Name: Brown Dog and Deer Ticks
Size: Young ticks have six legs, and mature ticks have eight legs. They are about the size of a sesame seed, and males are black; females have a brick-red abdomen with a black shield-like plate close to their head.
Habitat: Ticks are blood-feeding parasites that are often found in tall grass and shrubs where they will wait to attach to a passing host. A tick will attach itself to its host by inserting its chelicerae (cutting mandibles) and hypostome (feeding tube) into the skin. The hypostome is covered with recurved teeth and serves as an anchor. Physical contact is the only method of transportation for ticks. Ticks do not jump or fly, although they may drop from their perch and fall onto a host. Some species stalk the host by foot.
Prey: Dogs, people, rabbits, birds, deer and this tick also attacks sheep, horses, goats, and a few related species.
Danger: Tick is the common name for the small arachnids in superfamily Ixodoidea that, along with other mites, constitute the Acarina. Ticks are ectoparasites (external parasites), living by hematophagy on the blood of mammals, birds, and occasionally reptiles and amphibians. Ticks are important vectors of a number of diseases, including Lyme disease, Q fever, Colorado tick fever, tularemia, tick-borne relapsing fever, babesiosis, ehrlichiosis and Tick-borne meningoencephalitis, as well as anaplasmosis in cattle and canine jaundice.
Some Links to information about ticks:
- Ticks, Department of Medical Entomology, University of Sydney.
- Ticks, AZ Cooperative Extension
- Photo Credits:
Tick – Scott Bauer, USDA (Public Domain).
Tick Sizes – US Center for Disease Control (Public Domain).

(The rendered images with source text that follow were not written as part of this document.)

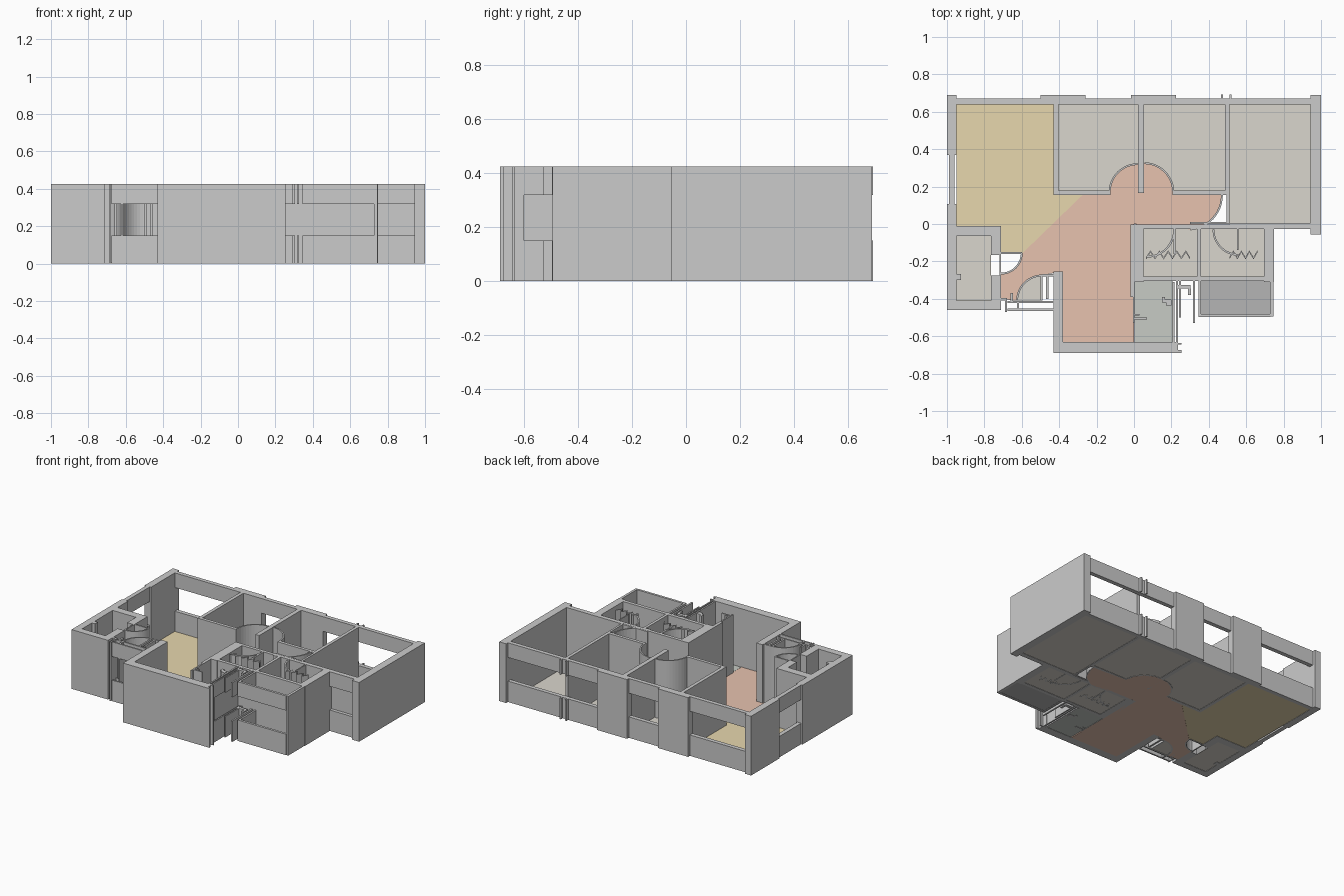
import bpy, bmesh, math

H, SILL, HEAD = 0.425, 0.15, 0.32


def prism(bm, pts, z0, z1):
    """Extrude a plan outline between two heights."""
    face = bm.faces.new([bm.verts.new((x, y, z0)) for x, y in pts])
    new = bmesh.ops.extrude_face_region(bm, geom=[face])
    bmesh.ops.translate(bm, vec=(0, 0, z1 - z0),
                        verts=[v for v in new["geom"] if isinstance(v, bmesh.types.BMVert)])


def rect(x0, x1, y0, y1):
    return [(x0, y0), (x1, y0), (x1, y1), (x0, y1)]


def finish(bm, name, color=None):
    bmesh.ops.recalc_face_normals(bm, faces=bm.faces)
    me = bpy.data.meshes.new(name)
    bm.to_mesh(me)
    bm.free()
    ob = bpy.data.objects.new(name, me)
    bpy.context.collection.objects.link(ob)
    if color:
        mat = bpy.data.materials.new(name + "_color")
        mat.diffuse_color = (*color, 1)
        me.materials.append(mat)


def walls(name, boxes):
    bm = bmesh.new()
    for b in boxes:
        prism(bm, rect(*b), 0, H)
    finish(bm, name)


def windows(name, boxes):
    """Wall with an opening band: sill wall below, lintel above."""
    bm = bmesh.new()
    for b in boxes:
        prism(bm, rect(*b), 0, SILL)
        prism(bm, rect(*b), HEAD, H)
    finish(bm, name)


def arc(cx, cy, r, a0, a1, n=12):
    return [(cx + r * math.cos(math.radians(a0 + (a1 - a0) * i / n)),
             cy + r * math.sin(math.radians(a0 + (a1 - a0) * i / n))) for i in range(n + 1)]


def floor(name, polys, color, z0=0.002, z1=0.005):
    bm = bmesh.new()
    for p in polys:
        prism(bm, p, z0, z1)
    finish(bm, name, color)


# Outer walls and piers
walls("outer_walls", [
    (-1, -.95, .37, .69), (-1, -.95, -.46, .107),
    (-.95, -.71, -.065, -.01), (-.95, -.71, -.46, -.41),
    (-.765, -.71, -.165, -.065), (-.765, -.71, -.41, -.275), (-.718, -.71, -.28, -.16),
    (-.5, -.26, .64, .69), (-.015, .225, .64, .69), (.945, 1, -.055, .69),
    (-.43, -.38, -.69, -.255), (-.38, .225, -.69, -.63),
    (.695, .748, -.31, -.01), (.727, .745, -.495, -.31)])

# Window walls
windows("window_walls", [
    (-.99, -.96, .107, .37), (-.95, -.5, .64, .67), (-.26, -.015, .64, .67),
    (.225, .945, .64, .67), (.745, .945, -.028, -.002),
    (.345, .73, -.497, -.48), (.345, .358, -.48, -.305)])
windows("window_posts", [
    (.465, .475, .66, .692), (.51, .52, .66, .692)])

# Interior partitions
walls("interior_walls", [
    (-.43, -.405, .155, .64), (-.43, -.125, .155, .178),
    (.022, .053, .165, .64), (.205, .51, .155, .178), (.487, .51, .155, .64),
    (.495, .51, .0, .155), (-.015, .745, -.026, -.002),
    (.3, .495, 0, .01), (.51, .945, -.004, .006),
    (-.018, .05, -.31, -.002), (.05, .745, -.305, -.28), (.338, .358, -.305, -.026),
    (.212, .222, -.16, -.02), (.552, .56, -.14, -.02),
    (-.71, -.6, -.16, -.15)])

# Kitchen partition with door gap and counter stubs
walls("kitchen_walls", [
    (-.018, .004, -.39, -.31), (-.006, .004, -.53, -.39), (-.018, .01, -.65, -.645),
    (.0, .07, -.51, -.5), (.0, .03, -.49, -.48), (.15, .2, -.42, -.405),
    (.17, .2, -.435, -.42), (.15, .165, -.405, -.39), (.205, .216, -.63, -.31)])

# Service shaft: parallel slats beside the kitchen
windows("shaft_slats", [
    (.225, .234, -.6, -.305), (.241, .25, -.5, -.305),
    (.315, .327, -.53, -.305), (.232, .303, -.345, -.325), (.29, .305, -.38, -.345)])
walls("shaft_ends", [(.225, .255, -.69, -.675), (.225, .255, -.645, -.635),
                     (.225, .235, -.675, -.6)])

# Entrance: frame bars with opening, posts and jambs
windows("entrance_frame", [
    (-.675, -.43, -.422, -.412), (-.675, -.43, -.464, -.453)])
walls("entrance_posts", [
    (-.715, -.68, -.41, -.395), (-.69, -.68, -.47, -.41), (-.66, -.648, -.412, -.37),
    (-.625, -.615, -.464, -.412), (-.5, -.488, -.41, -.275), (-.47, -.458, -.4, -.28),
    (-.49, -.43, -.28, -.268)])

# Door swings: thin curved walls
bm = bmesh.new()
for cx, cy, r, a0, a1 in [
        (.02, .17, .155, 90, 180), (.055, .17, .16, 0, 90), (.285, .155, .19, -85, 0),
        (.07, -.03, .15, -90, 0), (.56, -.03, .14, 180, 270),
        (-.71, -.155, .115, -90, 0), (-.49, -.41, .14, 90, 180)]:
    outer = arc(cx, cy, r, a0, a1)
    inner = arc(cx, cy, r - .01, a0, a1)
    for i in range(len(outer) - 1):
        prism(bm, [outer[i], outer[i + 1], inner[i + 1], inner[i]], 0, H)
finish(bm, "door_swings")

# Wavy screens in the two bathrooms
bm = bmesh.new()
for x0, x1, n in [(.065, .30, 10), (.51, .66, 7)]:
    step = (x1 - x0) / n
    for i in range(n):
        a, b = (.018, -.018) if i % 2 else (-.018, .018)
        x, y = x0 + i * step, -.165
        prism(bm, [(x, y + a - .006), (x + step, y + b - .006),
                   (x + step, y + b + .006), (x, y + a + .006)], 0, H)
finish(bm, "bathroom_screens")

# Small fixture in the side room
walls("side_room_fixture", [(-.95, -.925, -.3, -.268)])

# Floors
floor("living_floor", [[(-.95, -.015), (-.71, -.015), (-.71, -.155), (-.595, -.155),
                        (-.27, .16), (-.405, .16), (-.43, .64), (-.95, .64)]],
      (.8, .68, .42))
hall = ([(-.27, .16)] + arc(.02, .17, .15, 180, 90) + arc(.055, .17, .155, 90, 0)
        + [(.475, .155)] + arc(.285, .155, .185, 0, -85)
        + [(0, 0), (0, -.63), (-.38, -.63), (-.38, -.255), (-.48, -.27)]
        + arc(-.49, -.41, .14, 90, 180) + [(-.71, -.4), (-.71, -.27)]
        + arc(-.71, -.155, .115, -90, 0))
floor("hall_floor", [hall], (.8, .54, .43), 0, .007)
floor("bedroom_floors", [rect(-.405, .022, .178, .64), rect(.053, .487, .178, .64),
                         rect(.51, .945, 0, .64)], (.7, .67, .61))
floor("bathroom_floors", [rect(.05, .338, -.28, -.026), rect(.358, .695, -.28, -.026),
                          rect(-.95, -.765, -.41, -.065)], (.7, .67, .61))
floor("entrance_floor", [arc(-.49, -.41, .14, 90, 180) + [(-.49, -.41)]], (.7, .67, .61))
floor("kitchen_floor", [rect(.004, .205, -.63, -.305)], (.57, .6, .56))
floor("balcony_floor", [rect(.358, .727, -.48, -.305)], (.46, .46, .46))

The information on this page was taken from Wikipedia under a GNU Free Documentation License unless otherwise noted.